Top of PROVIDED DATA
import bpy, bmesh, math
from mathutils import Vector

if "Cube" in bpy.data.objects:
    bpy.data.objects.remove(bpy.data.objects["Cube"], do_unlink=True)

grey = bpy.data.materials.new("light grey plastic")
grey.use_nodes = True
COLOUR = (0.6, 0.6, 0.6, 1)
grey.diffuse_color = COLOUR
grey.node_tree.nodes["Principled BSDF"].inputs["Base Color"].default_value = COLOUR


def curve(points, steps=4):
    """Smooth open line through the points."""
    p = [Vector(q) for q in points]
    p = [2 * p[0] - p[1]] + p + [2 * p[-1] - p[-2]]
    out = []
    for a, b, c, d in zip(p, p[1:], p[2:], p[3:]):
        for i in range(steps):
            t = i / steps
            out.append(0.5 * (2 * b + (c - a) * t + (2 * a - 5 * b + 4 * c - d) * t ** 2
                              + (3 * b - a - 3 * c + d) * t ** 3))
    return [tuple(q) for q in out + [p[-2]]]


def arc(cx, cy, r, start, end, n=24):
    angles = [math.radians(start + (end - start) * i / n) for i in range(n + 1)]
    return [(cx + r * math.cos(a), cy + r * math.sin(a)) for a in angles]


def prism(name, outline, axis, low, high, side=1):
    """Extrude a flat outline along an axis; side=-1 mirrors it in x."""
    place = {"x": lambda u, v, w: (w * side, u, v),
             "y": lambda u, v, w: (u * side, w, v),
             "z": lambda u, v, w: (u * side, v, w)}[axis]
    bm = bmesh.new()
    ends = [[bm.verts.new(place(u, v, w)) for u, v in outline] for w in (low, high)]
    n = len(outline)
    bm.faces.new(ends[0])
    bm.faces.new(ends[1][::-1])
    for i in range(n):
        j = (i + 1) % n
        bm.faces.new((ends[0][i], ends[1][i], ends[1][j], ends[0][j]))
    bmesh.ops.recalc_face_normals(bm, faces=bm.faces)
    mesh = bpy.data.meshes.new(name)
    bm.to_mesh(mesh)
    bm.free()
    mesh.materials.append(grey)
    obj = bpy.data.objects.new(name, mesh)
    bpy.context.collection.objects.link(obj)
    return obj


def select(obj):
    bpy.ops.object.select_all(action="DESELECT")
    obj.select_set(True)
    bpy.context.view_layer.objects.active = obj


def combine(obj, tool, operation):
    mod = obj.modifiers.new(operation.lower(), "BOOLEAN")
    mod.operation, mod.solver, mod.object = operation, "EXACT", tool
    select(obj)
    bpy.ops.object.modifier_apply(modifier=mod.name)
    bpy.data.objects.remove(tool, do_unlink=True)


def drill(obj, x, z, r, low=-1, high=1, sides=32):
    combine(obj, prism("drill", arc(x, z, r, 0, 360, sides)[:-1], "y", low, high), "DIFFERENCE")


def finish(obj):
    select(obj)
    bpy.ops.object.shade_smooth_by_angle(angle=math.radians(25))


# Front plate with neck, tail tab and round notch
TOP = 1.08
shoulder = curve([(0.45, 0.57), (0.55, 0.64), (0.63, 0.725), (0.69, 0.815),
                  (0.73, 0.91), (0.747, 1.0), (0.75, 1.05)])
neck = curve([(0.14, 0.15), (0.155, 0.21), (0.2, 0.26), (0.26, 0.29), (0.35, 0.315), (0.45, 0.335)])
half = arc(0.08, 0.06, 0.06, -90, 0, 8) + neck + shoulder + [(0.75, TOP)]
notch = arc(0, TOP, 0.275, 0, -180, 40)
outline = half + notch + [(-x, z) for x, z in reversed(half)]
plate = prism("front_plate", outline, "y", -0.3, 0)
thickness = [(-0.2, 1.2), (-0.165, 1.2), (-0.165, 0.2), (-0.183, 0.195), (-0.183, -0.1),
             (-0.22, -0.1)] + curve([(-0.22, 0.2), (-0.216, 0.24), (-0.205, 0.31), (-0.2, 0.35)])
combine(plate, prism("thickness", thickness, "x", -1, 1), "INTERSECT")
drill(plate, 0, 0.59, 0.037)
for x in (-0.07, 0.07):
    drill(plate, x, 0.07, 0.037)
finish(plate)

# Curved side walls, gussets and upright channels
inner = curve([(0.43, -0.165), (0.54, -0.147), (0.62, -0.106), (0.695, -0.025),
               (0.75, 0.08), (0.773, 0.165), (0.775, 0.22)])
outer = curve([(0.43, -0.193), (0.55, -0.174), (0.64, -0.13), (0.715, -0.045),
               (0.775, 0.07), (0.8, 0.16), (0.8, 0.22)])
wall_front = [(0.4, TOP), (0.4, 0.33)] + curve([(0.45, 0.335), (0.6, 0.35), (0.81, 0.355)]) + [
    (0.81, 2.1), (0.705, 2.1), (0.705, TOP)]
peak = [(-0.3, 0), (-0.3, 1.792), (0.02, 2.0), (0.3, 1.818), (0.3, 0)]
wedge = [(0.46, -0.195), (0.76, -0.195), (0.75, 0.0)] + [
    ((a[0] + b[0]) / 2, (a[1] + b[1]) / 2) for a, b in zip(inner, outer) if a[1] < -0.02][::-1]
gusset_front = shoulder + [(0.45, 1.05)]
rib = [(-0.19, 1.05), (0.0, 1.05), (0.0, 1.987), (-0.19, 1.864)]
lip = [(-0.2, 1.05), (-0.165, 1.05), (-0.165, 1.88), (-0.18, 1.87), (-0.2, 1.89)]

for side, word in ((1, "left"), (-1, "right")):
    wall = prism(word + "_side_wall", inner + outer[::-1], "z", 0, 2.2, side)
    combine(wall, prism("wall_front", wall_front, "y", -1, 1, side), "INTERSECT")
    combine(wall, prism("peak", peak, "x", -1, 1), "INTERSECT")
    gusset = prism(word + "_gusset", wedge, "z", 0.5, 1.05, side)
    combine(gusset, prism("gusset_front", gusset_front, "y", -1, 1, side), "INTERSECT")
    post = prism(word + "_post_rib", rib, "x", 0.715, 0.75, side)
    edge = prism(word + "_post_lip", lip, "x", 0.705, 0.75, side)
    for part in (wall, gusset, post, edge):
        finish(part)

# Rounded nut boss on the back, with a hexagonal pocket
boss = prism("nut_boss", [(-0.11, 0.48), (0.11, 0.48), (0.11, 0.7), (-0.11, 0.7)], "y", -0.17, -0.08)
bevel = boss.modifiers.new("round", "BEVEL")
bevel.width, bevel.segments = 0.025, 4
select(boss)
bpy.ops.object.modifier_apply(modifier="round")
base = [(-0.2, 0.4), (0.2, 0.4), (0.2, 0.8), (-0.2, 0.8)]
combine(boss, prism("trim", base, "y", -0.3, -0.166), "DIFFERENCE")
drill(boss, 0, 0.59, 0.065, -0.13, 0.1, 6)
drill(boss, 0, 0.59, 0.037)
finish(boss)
Bottom of PROVIDED DATA
TASK PROMPT. Please return the data above exactly as given.

WRITTEN SOLUTION.
import bpy, bmesh, math
from mathutils import Vector

if "Cube" in bpy.data.objects:
    bpy.data.objects.remove(bpy.data.objects["Cube"], do_unlink=True)

grey = bpy.data.materials.new("light grey plastic")
grey.use_nodes = True
COLOUR = (0.6, 0.6, 0.6, 1)
grey.diffuse_color = COLOUR
grey.node_tree.nodes["Principled BSDF"].inputs["Base Color"].default_value = COLOUR


def curve(points, steps=4):
    """Smooth open line through the points."""
    p = [Vector(q) for q in points]
    p = [2 * p[0] - p[1]] + p + [2 * p[-1] - p[-2]]
    out = []
    for a, b, c, d in zip(p, p[1:], p[2:], p[3:]):
        for i in range(steps):
            t = i / steps
            out.append(0.5 * (2 * b + (c - a) * t + (2 * a - 5 * b + 4 * c - d) * t ** 2
                              + (3 * b - a - 3 * c + d) * t ** 3))
    return [tuple(q) for q in out + [p[-2]]]


def arc(cx, cy, r, start, end, n=24):
    angles = [math.radians(start + (end - start) * i / n) for i in range(n + 1)]
    return [(cx + r * math.cos(a), cy + r * math.sin(a)) for a in angles]


def prism(name, outline, axis, low, high, side=1):
    """Extrude a flat outline along an axis; side=-1 mirrors it in x."""
    place = {"x": lambda u, v, w: (w * side, u, v),
             "y": lambda u, v, w: (u * side, w, v),
             "z": lambda u, v, w: (u * side, v, w)}[axis]
    bm = bmesh.new()
    ends = [[bm.verts.new(place(u, v, w)) for u, v in outline] for w in (low, high)]
    n = len(outline)
    bm.faces.new(ends[0])
    bm.faces.new(ends[1][::-1])
    for i in range(n):
        j = (i + 1) % n
        bm.faces.new((ends[0][i], ends[1][i], ends[1][j], ends[0][j]))
    bmesh.ops.recalc_face_normals(bm, faces=bm.faces)
    mesh = bpy.data.meshes.new(name)
    bm.to_mesh(mesh)
    bm.free()
    mesh.materials.append(grey)
    obj = bpy.data.objects.new(name, mesh)
    bpy.context.collection.objects.link(obj)
    return obj


def select(obj):
    bpy.ops.object.select_all(action="DESELECT")
    obj.select_set(True)
    bpy.context.view_layer.objects.active = obj


def combine(obj, tool, operation):
    mod = obj.modifiers.new(operation.lower(), "BOOLEAN")
    mod.operation, mod.solver, mod.object = operation, "EXACT", tool
    select(obj)
    bpy.ops.object.modifier_apply(modifier=mod.name)
    bpy.data.objects.remove(tool, do_unlink=True)


def drill(obj, x, z, r, low=-1, high=1, sides=32):
    combine(obj, prism("drill", arc(x, z, r, 0, 360, sides)[:-1], "y", low, high), "DIFFERENCE")


def finish(obj):
    select(obj)
    bpy.ops.object.shade_smooth_by_angle(angle=math.radians(25))


# Front plate with neck, tail tab and round notch
TOP = 1.08
shoulder = curve([(0.45, 0.57), (0.55, 0.64), (0.63, 0.725), (0.69, 0.815),
                  (0.73, 0.91), (0.747, 1.0), (0.75, 1.05)])
neck = curve([(0.14, 0.15), (0.155, 0.21), (0.2, 0.26), (0.26, 0.29), (0.35, 0.315), (0.45, 0.335)])
half = arc(0.08, 0.06, 0.06, -90, 0, 8) + neck + shoulder + [(0.75, TOP)]
notch = arc(0, TOP, 0.275, 0, -180, 40)
outline = half + notch + [(-x, z) for x, z in reversed(half)]
plate = prism("front_plate", outline, "y", -0.3, 0)
thickness = [(-0.2, 1.2), (-0.165, 1.2), (-0.165, 0.2), (-0.183, 0.195), (-0.183, -0.1),
             (-0.22, -0.1)] + curve([(-0.22, 0.2), (-0.216, 0.24), (-0.205, 0.31), (-0.2, 0.35)])
combine(plate, prism("thickness", thickness, "x", -1, 1), "INTERSECT")
drill(plate, 0, 0.59, 0.037)
for x in (-0.07, 0.07):
    drill(plate, x, 0.07, 0.037)
finish(plate)

# Curved side walls, gussets and upright channels
inner = curve([(0.43, -0.165), (0.54, -0.147), (0.62, -0.106), (0.695, -0.025),
               (0.75, 0.08), (0.773, 0.165), (0.775, 0.22)])
outer = curve([(0.43, -0.193), (0.55, -0.174), (0.64, -0.13), (0.715, -0.045),
               (0.775, 0.07), (0.8, 0.16), (0.8, 0.22)])
wall_front = [(0.4, TOP), (0.4, 0.33)] + curve([(0.45, 0.335), (0.6, 0.35), (0.81, 0.355)]) + [
    (0.81, 2.1), (0.705, 2.1), (0.705, TOP)]
peak = [(-0.3, 0), (-0.3, 1.792), (0.02, 2.0), (0.3, 1.818), (0.3, 0)]
wedge = [(0.46, -0.195), (0.76, -0.195), (0.75, 0.0)] + [
    ((a[0] + b[0]) / 2, (a[1] + b[1]) / 2) for a, b in zip(inner, outer) if a[1] < -0.02][::-1]
gusset_front = shoulder + [(0.45, 1.05)]
rib = [(-0.19, 1.05), (0.0, 1.05), (0.0, 1.987), (-0.19, 1.864)]
lip = [(-0.2, 1.05), (-0.165, 1.05), (-0.165, 1.88), (-0.18, 1.87), (-0.2, 1.89)]

for side, word in ((1, "left"), (-1, "right")):
    wall = prism(word + "_side_wall", inner + outer[::-1], "z", 0, 2.2, side)
    combine(wall, prism("wall_front", wall_front, "y", -1, 1, side), "INTERSECT")
    combine(wall, prism("peak", peak, "x", -1, 1), "INTERSECT")
    gusset = prism(word + "_gusset", wedge, "z", 0.5, 1.05, side)
    combine(gusset, prism("gusset_front", gusset_front, "y", -1, 1, side), "INTERSECT")
    post = prism(word + "_post_rib", rib, "x", 0.715, 0.75, side)
    edge = prism(word + "_post_lip", lip, "x", 0.705, 0.75, side)
    for part in (wall, gusset, post, edge):
        finish(part)

# Rounded nut boss on the back, with a hexagonal pocket
boss = prism("nut_boss", [(-0.11, 0.48), (0.11, 0.48), (0.11, 0.7), (-0.11, 0.7)], "y", -0.17, -0.08)
bevel = boss.modifiers.new("round", "BEVEL")
bevel.width, bevel.segments = 0.025, 4
select(boss)
bpy.ops.object.modifier_apply(modifier="round")
base = [(-0.2, 0.4), (0.2, 0.4), (0.2, 0.8), (-0.2, 0.8)]
combine(boss, prism("trim", base, "y", -0.3, -0.166), "DIFFERENCE")
drill(boss, 0, 0.59, 0.065, -0.13, 0.1, 6)
drill(boss, 0, 0.59, 0.037)
finish(boss)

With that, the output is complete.